Still, popular social media companies haven’t done a good enough job in keeping their privacy-related promises to the customers’ data they oversee. Sites such as Facebook, Instagram and Path have all dropped the ball with privacy and have been charged with failing to comply to their own privacy policies.
Consequently, these social media privacy missteps are becoming more transparent to the public eye due to the graces of mass media and news. And in turn, people need to take the right steps in order to protect themselves from the unyielding rise of social media.
So what are we most concerned about in the realm of online privacy concerns in 2013.
1. Merging Social Media Accounts
In 2013, it’s easier than ever to merge your many social media accounts. People can connect through Twitter, leave a message and it pops up on Facebook. It’s the same with Instagram. And many smaller social media platforms are jumping on board, enabling their service to connect with brand name online networks.
Inevitably, popular social media sites will acquire many of these smaller firms. They’ll add innovative, cutting-edge plug-ins and new technologies. As like every company, there is a bit of a learning curve in adopting a new service. New services bring about new privacy considerations that are unfamiliar territory and can cause problems to their uses.
So if you chose to adopt a new social media platform, you should familiarize yourself with any potential risks if you chose to merge any of your social media accounts. Because your private data may get into the wrong hands. We’ve seen it before with Facebook, Instagram and Path.
2. Single Security Access Sign-On Brings About Potential Risk
Despite the simplicity of single access sign-on, there are plenty of potential security problems at risk. As websites start to become interconnected, it will be hard for them not to share information at some point. Most social media sites are out to make a profit, and the idea of selling your private information is the one thing drawing them to that end.
Currently, companies like Facebook and Twitter ask for your permission to update actions you take on one site and post it to another site. But some smaller companies could try to skip that step in order of convenience.
3. Universal Online Privacy Legislation
If the acronym PRISM doesn’t mean anything to you, it might be wise to familiarize yourself with such government privacy blunders.
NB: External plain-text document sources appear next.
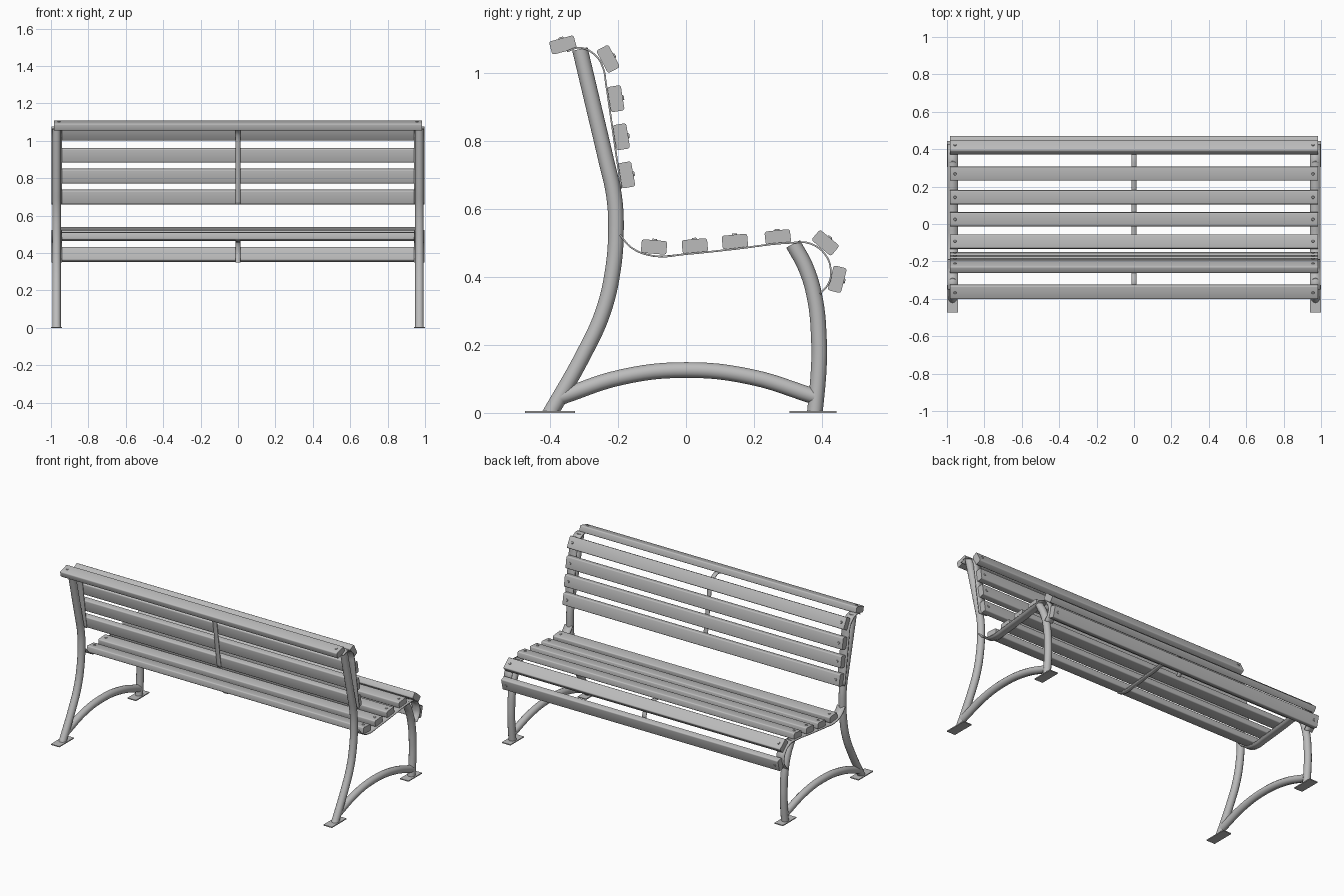
import bpy, bmesh, math
from mathutils import Matrix, Vector

if "Cube" in bpy.data.objects:
    bpy.data.objects.remove(bpy.data.objects["Cube"])

grey = bpy.data.materials.new("light_grey")
grey.use_nodes = True
COLOUR = (0.5, 0.5, 0.5, 1)
grey.diffuse_color = COLOUR
grey.node_tree.nodes["Principled BSDF"].inputs["Base Color"].default_value = COLOUR

# Side-plane frame: curve x runs along world y, curve y along world z
SIDE = Matrix(((0, 0, 1), (1, 0, 0), (0, 1, 0))).to_4x4()


def add_mesh(name, bm):
    mesh = bpy.data.meshes.new(name)
    bm.to_mesh(mesh)
    bm.free()
    obj = bpy.data.objects.new(name, mesh)
    bpy.context.collection.objects.link(obj)
    mesh.materials.append(grey)
    return obj


def smooth(obj):
    bpy.ops.object.select_all(action="DESELECT")
    obj.select_set(True)
    bpy.context.view_layer.objects.active = obj
    bpy.ops.object.shade_smooth_by_angle(angle=math.radians(40))


def side_curve(name, points, x, radius=0, half_width=0):
    """Smooth path in the side plane, swept as a round tube or a flat ribbon."""
    curve = bpy.data.curves.new(name, "CURVE")
    curve.dimensions = "3D" if radius else "2D"
    curve.resolution_u = 6
    curve.bevel_depth = radius
    curve.bevel_resolution = 4
    curve.use_fill_caps = bool(radius)
    curve.extrude = half_width
    spline = curve.splines.new("BEZIER")
    spline.bezier_points.add(len(points) - 1)
    for bp, (y, z) in zip(spline.bezier_points, points):
        bp.co = (y, z, 0)
        bp.handle_left_type = bp.handle_right_type = "AUTO"
    obj = bpy.data.objects.new(name, curve)
    bpy.context.collection.objects.link(obj)
    bpy.context.view_layer.update()
    bpy.ops.object.select_all(action="DESELECT")
    obj.select_set(True)
    bpy.context.view_layer.objects.active = obj
    bpy.ops.object.convert(target="MESH")
    obj = bpy.context.view_layer.objects.active
    obj.data.transform(Matrix.Translation((x, 0, 0)) @ SIDE)
    obj.data.materials.clear()
    obj.data.materials.append(grey)
    return obj


def tube(name, points, x):
    obj = side_curve(name, points, x, radius=0.023)
    # Trim the foot level with the ground plate
    bm = bmesh.new()
    bm.from_mesh(obj.data)
    bmesh.ops.bisect_plane(bm, geom=bm.verts[:] + bm.edges[:] + bm.faces[:],
                           plane_co=(0, 0, 0.002), plane_no=(0, 0, 1), clear_inner=True)
    bm.to_mesh(obj.data)
    bm.free()
    smooth(obj)


def strip(name, points, x, half_width):
    obj = side_curve(name, points, x, half_width=half_width)
    solid = obj.modifiers.new("thickness", "SOLIDIFY")
    solid.thickness = 0.005
    solid.offset = 0
    smooth(obj)


def box(name, centre, size, bevel=0, angle=0):
    bm = bmesh.new()
    bmesh.ops.create_cube(bm, size=1)
    bmesh.ops.scale(bm, vec=size, verts=bm.verts)
    if bevel:
        # Round only the long edges
        edges = [e for e in bm.edges
                 if abs(e.verts[0].co.x - e.verts[1].co.x) > 0.01]
        bmesh.ops.bevel(bm, geom=edges, offset=bevel, segments=3,
                        profile=0.5, affect="EDGES")
    place = Matrix.Translation(centre) @ Matrix.Rotation(angle, 4, "X")
    bmesh.ops.transform(bm, matrix=place, verts=bm.verts)
    obj = add_mesh(name, bm)
    if bevel:
        smooth(obj)


def bolt(name, centre, angle, x):
    bm = bmesh.new()
    bmesh.ops.create_cone(bm, cap_ends=True, segments=12, radius1=0.009,
                          radius2=0.006, depth=0.006)
    place = (Matrix.Translation(centre) @ Matrix.Rotation(angle, 4, "X")
             @ Matrix.Translation((x, 0, 0.021)))
    bmesh.ops.transform(bm, matrix=place, verts=bm.verts)
    add_mesh(name, bm)


BACK_LEG = [(-0.312, 1.07), (-0.271, 0.897), (-0.235, 0.744), (-0.212, 0.641),
            (-0.206, 0.544), (-0.215, 0.42), (-0.244, 0.297), (-0.297, 0.18),
            (-0.41, -0.02)]
FRONT_LEG = [(0.315, 0.497), (0.353, 0.426), (0.38, 0.332), (0.391, 0.215),
             (0.391, 0.141), (0.377, -0.02)]
ARCH = [(-0.37, 0.046), (-0.19, 0.105), (0, 0.126), (0.19, 0.106), (0.378, 0.048)]
BACK_STRIP = [(-0.35, 1.063), (-0.312, 1.074), (-0.265, 1.05), (-0.244, 1.015),
              (-0.235, 0.965), (-0.22, 0.862), (-0.203, 0.744), (-0.19, 0.66)]
SEAT_STRIP = [(-0.194, 0.523), (-0.159, 0.485), (-0.091, 0.461), (0, 0.467),
              (0.144, 0.482), (0.306, 0.5), (0.365, 0.498), (0.412, 0.462),
              (0.426, 0.415), (0.42, 0.382), (0.394, 0.35)]

# End frames: legs, arched stretcher, ground plates and slat carriers
for side, s in (("left", 1), ("right", -1)):
    x = 0.97 * s
    tube(f"back_leg_{side}", BACK_LEG, x)
    tube(f"front_leg_{side}", FRONT_LEG, x)
    tube(f"arched_stretcher_{side}", ARCH, x)
    box(f"back_foot_plate_{side}", (x, -0.4, 0.003), (0.06, 0.148, 0.006))
    box(f"front_foot_plate_{side}", (x, 0.374, 0.003), (0.06, 0.138, 0.006))
    strip(f"back_strip_{side}", BACK_STRIP, x, 0.028)
    strip(f"seat_strip_{side}", SEAT_STRIP, x, 0.028)

# Narrow middle carriers
strip("back_strip_middle", BACK_STRIP, 0, 0.014)
strip("seat_strip_middle", [(-0.13, 0.47)] + SEAT_STRIP[2:], 0, 0.014)

# Slats: centre y, centre z, tilt in degrees
BACK_SLATS = [(-0.362, 1.082, 15), (-0.229, 1.041, -62), (-0.206, 0.924, -81),
              (-0.19, 0.812, -81), (-0.175, 0.7, -80)]
SEAT_SLATS = [(-0.094, 0.488, -5), (0.026, 0.491, 5), (0.144, 0.504, 5),
              (0.27, 0.517, 6), (0.41, 0.5, -40), (0.445, 0.393, -104)]
for kind, slats in (("back", BACK_SLATS), ("seat", SEAT_SLATS)):
    for i, (y, z, tilt) in enumerate(slats, 1):
        centre, angle = Vector((0, y, z)), math.radians(tilt)
        box(f"{kind}_slat_{i}", centre, (1.97, 0.075, 0.04), 0.007, angle)
        for side, s in (("left", 1), ("right", -1)):
            bolt(f"{kind}_slat_bolt_{i}_{side}", centre, angle, 0.957 * s)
And consequently, people want to take their online privacy back.
Sites such as Facebook and Twitter hold an exorbitant amount of private information about us. And it’s becoming evident that these privacy leaks to the government or any other third party are almost unavoidable. So there must be universal privacy legislation to combat these potential risks. People want to feel safe online and legislation will fight for the need of the people.
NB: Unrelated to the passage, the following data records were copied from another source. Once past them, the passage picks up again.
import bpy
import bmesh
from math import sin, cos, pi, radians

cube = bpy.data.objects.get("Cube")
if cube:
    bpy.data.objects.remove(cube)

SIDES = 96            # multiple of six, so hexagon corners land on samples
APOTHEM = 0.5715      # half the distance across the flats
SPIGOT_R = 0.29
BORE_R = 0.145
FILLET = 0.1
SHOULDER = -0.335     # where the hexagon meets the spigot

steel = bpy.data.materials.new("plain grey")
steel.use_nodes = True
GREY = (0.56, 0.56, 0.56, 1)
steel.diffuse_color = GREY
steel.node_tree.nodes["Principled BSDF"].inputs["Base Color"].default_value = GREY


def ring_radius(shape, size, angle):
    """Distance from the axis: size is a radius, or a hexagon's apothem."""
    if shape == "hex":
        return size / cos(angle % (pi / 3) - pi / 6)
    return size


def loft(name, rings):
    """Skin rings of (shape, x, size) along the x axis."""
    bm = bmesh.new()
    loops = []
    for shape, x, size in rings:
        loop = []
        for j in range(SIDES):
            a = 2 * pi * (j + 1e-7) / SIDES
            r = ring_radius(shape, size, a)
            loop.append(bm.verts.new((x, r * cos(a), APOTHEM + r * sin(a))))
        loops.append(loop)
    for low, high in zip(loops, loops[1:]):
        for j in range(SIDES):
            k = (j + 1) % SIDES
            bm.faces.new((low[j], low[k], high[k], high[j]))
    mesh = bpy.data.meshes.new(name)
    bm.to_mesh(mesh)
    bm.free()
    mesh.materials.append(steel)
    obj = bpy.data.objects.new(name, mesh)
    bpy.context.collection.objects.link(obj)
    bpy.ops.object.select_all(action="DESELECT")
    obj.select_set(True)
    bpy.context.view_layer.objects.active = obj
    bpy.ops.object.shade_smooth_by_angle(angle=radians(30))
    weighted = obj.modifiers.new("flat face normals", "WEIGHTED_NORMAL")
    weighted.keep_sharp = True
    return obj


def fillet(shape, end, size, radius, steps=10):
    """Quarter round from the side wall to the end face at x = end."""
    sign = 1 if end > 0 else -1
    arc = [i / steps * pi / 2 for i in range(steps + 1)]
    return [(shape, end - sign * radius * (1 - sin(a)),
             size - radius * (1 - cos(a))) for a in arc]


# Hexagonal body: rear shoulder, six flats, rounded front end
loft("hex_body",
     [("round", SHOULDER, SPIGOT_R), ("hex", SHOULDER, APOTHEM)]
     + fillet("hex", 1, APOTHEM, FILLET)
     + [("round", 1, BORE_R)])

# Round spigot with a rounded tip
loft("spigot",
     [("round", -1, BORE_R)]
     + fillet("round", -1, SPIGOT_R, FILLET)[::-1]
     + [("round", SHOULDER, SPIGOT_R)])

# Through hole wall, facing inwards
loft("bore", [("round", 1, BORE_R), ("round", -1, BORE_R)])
So, while we do have our concerns about online privacy, there are still ways we can stay ahead of the curve. But we need to act now in order to protect ourselves against the potential risks that social media present. Otherwise, we’ll be subjected to whatever privacy policies best fit the needs of the big name social media sites.